Suspended IPL Commissioner Lalit Modi on Saturday handed over to the Board of Control for Cricket in India all relevant documents relating to the League demanded by the BCCI, said sources close to him.
The documents, original as well as notarised copies, included all franchisee agreements, global media rights agreements, global media rights packages, bid documents, media rights licensee agreements, eligibility letters of all bidders with details and all sponsorship agreements entered into by the IPL, the sources said.
The documents were handed over to BCCI CAO Ratnakar Shetty by Mr. Modi's lawyer, Mehmood M Abdi, the sources added.
All these documents had been missing from the BCCI office. Professor Shetty, who was entrusted by the Indian Premier League governing council, at its April 26 meeting, with collecting them, acknowledged receipt of the documents. Of these, one set was retained by Mr. Modi's counsel for his records, the sources said.
When contacted, Professor Shetty said: “Some more documents are to come, which, we have been told, would be delivered in a day or two.”
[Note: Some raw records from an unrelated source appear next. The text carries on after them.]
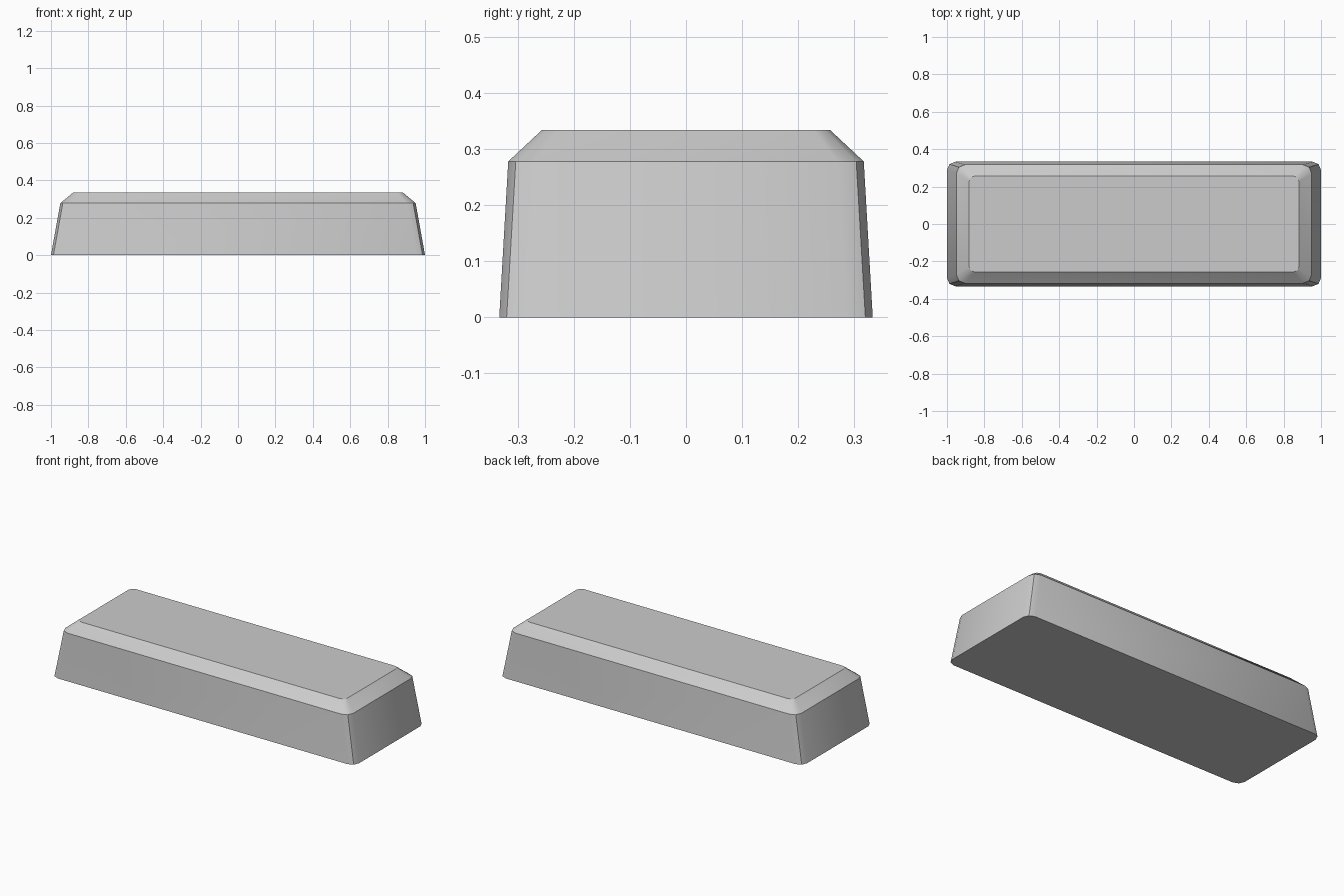
import bpy, bmesh, math

if "Cube" in bpy.data.objects:
    bpy.data.objects.remove(bpy.data.objects["Cube"])

# Cross-sections from the base up: half width, half depth, height, corner radius
SECTIONS = [
    (1.0, 0.333, 0.0, 0.045),
    (0.95, 0.317, 0.278, 0.046),
    (0.882, 0.257, 0.334, 0.03),
]
CORNER_SEGMENTS = 2


def rounded_rectangle(bm, hx, hy, z, r):
    """One ring of vertices, counter-clockwise seen from above."""
    ring = []
    for i, (sx, sy) in enumerate([(1, 1), (-1, 1), (-1, -1), (1, -1)]):
        for k in range(CORNER_SEGMENTS + 1):
            a = math.pi / 2 * (i + k / CORNER_SEGMENTS)
            ring.append(bm.verts.new((sx * (hx - r) + r * math.cos(a),
                                      sy * (hy - r) + r * math.sin(a), z)))
    return ring


# Tapered bar with a chamfered top
bm = bmesh.new()
rings = [rounded_rectangle(bm, *s) for s in SECTIONS]
for low, high in zip(rings, rings[1:]):
    n = len(low)
    for i in range(n):
        j = (i + 1) % n
        bm.faces.new((low[i], low[j], high[j], high[i]))
bm.faces.new(rings[0][::-1])
bm.faces.new(rings[-1])

mesh = bpy.data.meshes.new("bar_block")
bm.to_mesh(mesh)
bm.free()
bar = bpy.data.objects.new("bar_block", mesh)
bpy.context.collection.objects.link(bar)

# Smooth shading with crisp rim and corner edges
bpy.context.view_layer.objects.active = bar
bar.select_set(True)
bpy.ops.object.shade_smooth_by_angle(angle=math.radians(35))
Mr. Modi was placed under suspension, soon after the finals of IPL-III, by the BCCI. It had levelled charges against him of financial irregularities and bid rigging in conducting the tournament. The deadline for him to reply to these charges is May 10.
Meanwhile, Mr. Modi, who is in Delhi to consult his lawyers on a reply to the first show-cause notice, said he would personally hand over his response to the accusations on Monday.
Earlier in the day, he ridiculed the BCCI's second show-cause notice for allegedly planning a ‘rebel' Twenty20 league in England, saying it had become part of life for him to be treated as “public enemy number one” by the Board.
In another development, the Ministry of Company Affairs (MCA) has sent notices to all IPL franchisees, both old and new, asking them to furnish detailed information.
“We are waiting for them to reply,” MCA secretary R. Bandyopadhyay said in Kolkata on the sidelines of an interactive session with members of the Bengal National Chamber of Commerce and Industry.
A period of 45 days is allowed for the companies to reply, but extensions are given in the normal course.
Inspection, not probe
Mr. Bandyopadhyay said this was not an investigation but “a sort of inspection” with notices being sent to get more details than what was filed with the Registrar of Companies (RoC). “Only if we find some discrepancies or violation in our analysis under company law, will there be a deeper investigation of the franchisees.”
All inspections and investigations were restricted to corporate details. “We cannot investigate benami or money laundering. We cannot inspect the IPL and BCCI as they are not companies,” he said.
The RoC is likely to collect within a week all details on IPL franchises, including the bidding process, sweat equity, the Memorandum of Association and also the franchise agreement.